• _WORK REQUIRED_
Here the requirement is to repeat every record exactly, in full.

_ _ _ _ _ _ _

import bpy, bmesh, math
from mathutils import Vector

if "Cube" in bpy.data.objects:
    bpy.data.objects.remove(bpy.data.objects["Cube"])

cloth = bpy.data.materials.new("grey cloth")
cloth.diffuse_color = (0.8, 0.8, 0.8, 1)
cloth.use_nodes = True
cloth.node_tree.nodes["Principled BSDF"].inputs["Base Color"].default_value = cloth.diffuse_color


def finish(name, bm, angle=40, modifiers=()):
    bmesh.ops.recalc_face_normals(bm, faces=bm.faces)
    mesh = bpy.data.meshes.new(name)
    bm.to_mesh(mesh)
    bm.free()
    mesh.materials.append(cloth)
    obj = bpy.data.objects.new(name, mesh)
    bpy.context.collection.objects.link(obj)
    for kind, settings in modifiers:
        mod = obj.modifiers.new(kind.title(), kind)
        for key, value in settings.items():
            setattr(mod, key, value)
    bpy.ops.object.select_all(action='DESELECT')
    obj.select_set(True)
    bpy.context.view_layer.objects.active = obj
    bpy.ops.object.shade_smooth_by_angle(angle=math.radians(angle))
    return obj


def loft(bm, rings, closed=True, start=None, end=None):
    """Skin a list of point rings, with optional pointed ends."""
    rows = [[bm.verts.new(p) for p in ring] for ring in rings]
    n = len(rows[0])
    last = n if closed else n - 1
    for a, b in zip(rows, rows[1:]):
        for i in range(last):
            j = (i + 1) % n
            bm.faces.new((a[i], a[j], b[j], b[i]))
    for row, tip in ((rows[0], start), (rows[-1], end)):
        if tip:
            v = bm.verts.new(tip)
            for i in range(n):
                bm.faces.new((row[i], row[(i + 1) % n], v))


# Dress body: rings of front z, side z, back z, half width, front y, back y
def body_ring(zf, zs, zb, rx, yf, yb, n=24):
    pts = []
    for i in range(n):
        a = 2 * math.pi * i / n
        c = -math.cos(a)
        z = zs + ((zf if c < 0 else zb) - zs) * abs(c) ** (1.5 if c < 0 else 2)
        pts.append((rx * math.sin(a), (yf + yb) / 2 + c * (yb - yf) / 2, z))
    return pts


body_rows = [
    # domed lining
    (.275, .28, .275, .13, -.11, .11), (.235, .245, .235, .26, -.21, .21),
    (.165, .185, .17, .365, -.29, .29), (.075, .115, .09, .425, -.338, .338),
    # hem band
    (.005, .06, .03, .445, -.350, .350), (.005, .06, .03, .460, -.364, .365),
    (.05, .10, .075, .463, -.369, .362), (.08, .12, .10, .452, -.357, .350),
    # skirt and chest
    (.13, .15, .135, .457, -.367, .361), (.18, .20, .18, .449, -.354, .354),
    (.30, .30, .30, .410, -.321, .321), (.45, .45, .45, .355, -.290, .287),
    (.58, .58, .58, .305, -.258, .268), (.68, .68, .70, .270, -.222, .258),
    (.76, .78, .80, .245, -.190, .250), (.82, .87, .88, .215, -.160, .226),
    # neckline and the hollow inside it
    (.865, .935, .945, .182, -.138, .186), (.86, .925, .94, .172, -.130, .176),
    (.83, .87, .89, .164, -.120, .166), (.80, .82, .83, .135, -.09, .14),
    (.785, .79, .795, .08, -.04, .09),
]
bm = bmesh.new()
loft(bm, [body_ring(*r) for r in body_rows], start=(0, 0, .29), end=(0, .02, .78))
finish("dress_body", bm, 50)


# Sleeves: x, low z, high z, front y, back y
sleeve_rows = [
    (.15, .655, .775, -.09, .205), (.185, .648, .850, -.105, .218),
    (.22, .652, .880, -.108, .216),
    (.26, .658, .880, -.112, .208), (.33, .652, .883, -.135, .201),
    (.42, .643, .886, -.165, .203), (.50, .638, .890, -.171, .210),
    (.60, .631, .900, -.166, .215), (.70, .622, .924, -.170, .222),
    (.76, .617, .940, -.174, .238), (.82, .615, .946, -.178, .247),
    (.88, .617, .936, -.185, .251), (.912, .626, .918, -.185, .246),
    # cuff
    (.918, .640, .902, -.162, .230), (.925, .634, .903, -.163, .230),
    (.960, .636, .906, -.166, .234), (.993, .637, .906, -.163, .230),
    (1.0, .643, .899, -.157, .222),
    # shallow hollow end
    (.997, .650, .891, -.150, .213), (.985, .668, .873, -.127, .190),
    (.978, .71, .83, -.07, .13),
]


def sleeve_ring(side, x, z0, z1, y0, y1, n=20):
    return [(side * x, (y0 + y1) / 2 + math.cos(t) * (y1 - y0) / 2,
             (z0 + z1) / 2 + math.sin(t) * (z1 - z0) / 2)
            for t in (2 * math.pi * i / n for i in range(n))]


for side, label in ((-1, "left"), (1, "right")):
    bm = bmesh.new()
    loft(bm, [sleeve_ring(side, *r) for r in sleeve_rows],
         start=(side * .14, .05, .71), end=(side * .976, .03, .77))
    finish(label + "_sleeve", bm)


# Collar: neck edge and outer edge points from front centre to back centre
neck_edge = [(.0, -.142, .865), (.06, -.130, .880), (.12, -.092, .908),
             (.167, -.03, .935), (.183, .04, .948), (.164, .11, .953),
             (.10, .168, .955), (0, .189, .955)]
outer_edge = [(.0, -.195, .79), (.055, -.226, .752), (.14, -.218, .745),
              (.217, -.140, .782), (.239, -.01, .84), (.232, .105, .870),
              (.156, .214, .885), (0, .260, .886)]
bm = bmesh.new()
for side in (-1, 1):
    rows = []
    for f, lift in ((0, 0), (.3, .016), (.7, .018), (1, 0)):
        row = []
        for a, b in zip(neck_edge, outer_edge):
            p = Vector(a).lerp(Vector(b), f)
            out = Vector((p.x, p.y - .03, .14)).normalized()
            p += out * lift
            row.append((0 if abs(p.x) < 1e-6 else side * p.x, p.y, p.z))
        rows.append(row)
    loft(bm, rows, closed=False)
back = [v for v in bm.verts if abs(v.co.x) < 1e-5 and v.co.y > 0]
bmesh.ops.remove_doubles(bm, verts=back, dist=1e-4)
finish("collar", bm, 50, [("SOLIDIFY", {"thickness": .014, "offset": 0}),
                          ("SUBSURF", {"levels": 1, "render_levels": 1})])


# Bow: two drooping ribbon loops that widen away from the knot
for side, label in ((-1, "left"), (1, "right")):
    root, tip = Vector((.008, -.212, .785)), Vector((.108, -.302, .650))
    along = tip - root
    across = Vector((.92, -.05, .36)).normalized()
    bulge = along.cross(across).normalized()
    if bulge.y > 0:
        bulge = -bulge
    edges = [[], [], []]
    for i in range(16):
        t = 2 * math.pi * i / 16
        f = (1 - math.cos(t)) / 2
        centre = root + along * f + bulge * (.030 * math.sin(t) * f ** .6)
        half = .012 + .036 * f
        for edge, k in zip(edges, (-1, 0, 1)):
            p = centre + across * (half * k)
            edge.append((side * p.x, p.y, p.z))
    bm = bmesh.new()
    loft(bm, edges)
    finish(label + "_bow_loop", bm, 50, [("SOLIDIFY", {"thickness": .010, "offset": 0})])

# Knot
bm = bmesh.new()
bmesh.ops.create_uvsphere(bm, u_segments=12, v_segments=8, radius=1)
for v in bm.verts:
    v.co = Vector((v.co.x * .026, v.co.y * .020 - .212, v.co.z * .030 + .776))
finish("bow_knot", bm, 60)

_ _ _ _ _ _ _

• _ANSWER FOR THIS EXERCISE_
import bpy, bmesh, math
from mathutils import Vector

if "Cube" in bpy.data.objects:
    bpy.data.objects.remove(bpy.data.objects["Cube"])

cloth = bpy.data.materials.new("grey cloth")
cloth.diffuse_color = (0.8, 0.8, 0.8, 1)
cloth.use_nodes = True
cloth.node_tree.nodes["Principled BSDF"].inputs["Base Color"].default_value = cloth.diffuse_color


def finish(name, bm, angle=40, modifiers=()):
    bmesh.ops.recalc_face_normals(bm, faces=bm.faces)
    mesh = bpy.data.meshes.new(name)
    bm.to_mesh(mesh)
    bm.free()
    mesh.materials.append(cloth)
    obj = bpy.data.objects.new(name, mesh)
    bpy.context.collection.objects.link(obj)
    for kind, settings in modifiers:
        mod = obj.modifiers.new(kind.title(), kind)
        for key, value in settings.items():
            setattr(mod, key, value)
    bpy.ops.object.select_all(action='DESELECT')
    obj.select_set(True)
    bpy.context.view_layer.objects.active = obj
    bpy.ops.object.shade_smooth_by_angle(angle=math.radians(angle))
    return obj


def loft(bm, rings, closed=True, start=None, end=None):
    """Skin a list of point rings, with optional pointed ends."""
    rows = [[bm.verts.new(p) for p in ring] for ring in rings]
    n = len(rows[0])
    last = n if closed else n - 1
    for a, b in zip(rows, rows[1:]):
        for i in range(last):
            j = (i + 1) % n
            bm.faces.new((a[i], a[j], b[j], b[i]))
    for row, tip in ((rows[0], start), (rows[-1], end)):
        if tip:
            v = bm.verts.new(tip)
            for i in range(n):
                bm.faces.new((row[i], row[(i + 1) % n], v))


# Dress body: rings of front z, side z, back z, half width, front y, back y
def body_ring(zf, zs, zb, rx, yf, yb, n=24):
    pts = []
    for i in range(n):
        a = 2 * math.pi * i / n
        c = -math.cos(a)
        z = zs + ((zf if c < 0 else zb) - zs) * abs(c) ** (1.5 if c < 0 else 2)
        pts.append((rx * math.sin(a), (yf + yb) / 2 + c * (yb - yf) / 2, z))
    return pts


body_rows = [
    # domed lining
    (.275, .28, .275, .13, -.11, .11), (.235, .245, .235, .26, -.21, .21),
    (.165, .185, .17, .365, -.29, .29), (.075, .115, .09, .425, -.338, .338),
    # hem band
    (.005, .06, .03, .445, -.350, .350), (.005, .06, .03, .460, -.364, .365),
    (.05, .10, .075, .463, -.369, .362), (.08, .12, .10, .452, -.357, .350),
    # skirt and chest
    (.13, .15, .135, .457, -.367, .361), (.18, .20, .18, .449, -.354, .354),
    (.30, .30, .30, .410, -.321, .321), (.45, .45, .45, .355, -.290, .287),
    (.58, .58, .58, .305, -.258, .268), (.68, .68, .70, .270, -.222, .258),
    (.76, .78, .80, .245, -.190, .250), (.82, .87, .88, .215, -.160, .226),
    # neckline and the hollow inside it
    (.865, .935, .945, .182, -.138, .186), (.86, .925, .94, .172, -.130, .176),
    (.83, .87, .89, .164, -.120, .166), (.80, .82, .83, .135, -.09, .14),
    (.785, .79, .795, .08, -.04, .09),
]
bm = bmesh.new()
loft(bm, [body_ring(*r) for r in body_rows], start=(0, 0, .29), end=(0, .02, .78))
finish("dress_body", bm, 50)


# Sleeves: x, low z, high z, front y, back y
sleeve_rows = [
    (.15, .655, .775, -.09, .205), (.185, .648, .850, -.105, .218),
    (.22, .652, .880, -.108, .216),
    (.26, .658, .880, -.112, .208), (.33, .652, .883, -.135, .201),
    (.42, .643, .886, -.165, .203), (.50, .638, .890, -.171, .210),
    (.60, .631, .900, -.166, .215), (.70, .622, .924, -.170, .222),
    (.76, .617, .940, -.174, .238), (.82, .615, .946, -.178, .247),
    (.88, .617, .936, -.185, .251), (.912, .626, .918, -.185, .246),
    # cuff
    (.918, .640, .902, -.162, .230), (.925, .634, .903, -.163, .230),
    (.960, .636, .906, -.166, .234), (.993, .637, .906, -.163, .230),
    (1.0, .643, .899, -.157, .222),
    # shallow hollow end
    (.997, .650, .891, -.150, .213), (.985, .668, .873, -.127, .190),
    (.978, .71, .83, -.07, .13),
]


def sleeve_ring(side, x, z0, z1, y0, y1, n=20):
    return [(side * x, (y0 + y1) / 2 + math.cos(t) * (y1 - y0) / 2,
             (z0 + z1) / 2 + math.sin(t) * (z1 - z0) / 2)
            for t in (2 * math.pi * i / n for i in range(n))]


for side, label in ((-1, "left"), (1, "right")):
    bm = bmesh.new()
    loft(bm, [sleeve_ring(side, *r) for r in sleeve_rows],
         start=(side * .14, .05, .71), end=(side * .976, .03, .77))
    finish(label + "_sleeve", bm)


# Collar: neck edge and outer edge points from front centre to back centre
neck_edge = [(.0, -.142, .865), (.06, -.130, .880), (.12, -.092, .908),
             (.167, -.03, .935), (.183, .04, .948), (.164, .11, .953),
             (.10, .168, .955), (0, .189, .955)]
outer_edge = [(.0, -.195, .79), (.055, -.226, .752), (.14, -.218, .745),
              (.217, -.140, .782), (.239, -.01, .84), (.232, .105, .870),
              (.156, .214, .885), (0, .260, .886)]
bm = bmesh.new()
for side in (-1, 1):
    rows = []
    for f, lift in ((0, 0), (.3, .016), (.7, .018), (1, 0)):
        row = []
        for a, b in zip(neck_edge, outer_edge):
            p = Vector(a).lerp(Vector(b), f)
            out = Vector((p.x, p.y - .03, .14)).normalized()
            p += out * lift
            row.append((0 if abs(p.x) < 1e-6 else side * p.x, p.y, p.z))
        rows.append(row)
    loft(bm, rows, closed=False)
back = [v for v in bm.verts if abs(v.co.x) < 1e-5 and v.co.y > 0]
bmesh.ops.remove_doubles(bm, verts=back, dist=1e-4)
finish("collar", bm, 50, [("SOLIDIFY", {"thickness": .014, "offset": 0}),
                          ("SUBSURF", {"levels": 1, "render_levels": 1})])


# Bow: two drooping ribbon loops that widen away from the knot
for side, label in ((-1, "left"), (1, "right")):
    root, tip = Vector((.008, -.212, .785)), Vector((.108, -.302, .650))
    along = tip - root
    across = Vector((.92, -.05, .36)).normalized()
    bulge = along.cross(across).normalized()
    if bulge.y > 0:
        bulge = -bulge
    edges = [[], [], []]
    for i in range(16):
        t = 2 * math.pi * i / 16
        f = (1 - math.cos(t)) / 2
        centre = root + along * f + bulge * (.030 * math.sin(t) * f ** .6)
        half = .012 + .036 * f
        for edge, k in zip(edges, (-1, 0, 1)):
            p = centre + across * (half * k)
            edge.append((side * p.x, p.y, p.z))
    bm = bmesh.new()
    loft(bm, edges)
    finish(label + "_bow_loop", bm, 50, [("SOLIDIFY", {"thickness": .010, "offset": 0})])

# Knot
bm = bmesh.new()
bmesh.ops.create_uvsphere(bm, u_segments=12, v_segments=8, radius=1)
for v in bm.verts:
    v.co = Vector((v.co.x * .026, v.co.y * .020 - .212, v.co.z * .030 + .776))
finish("bow_knot", bm, 60)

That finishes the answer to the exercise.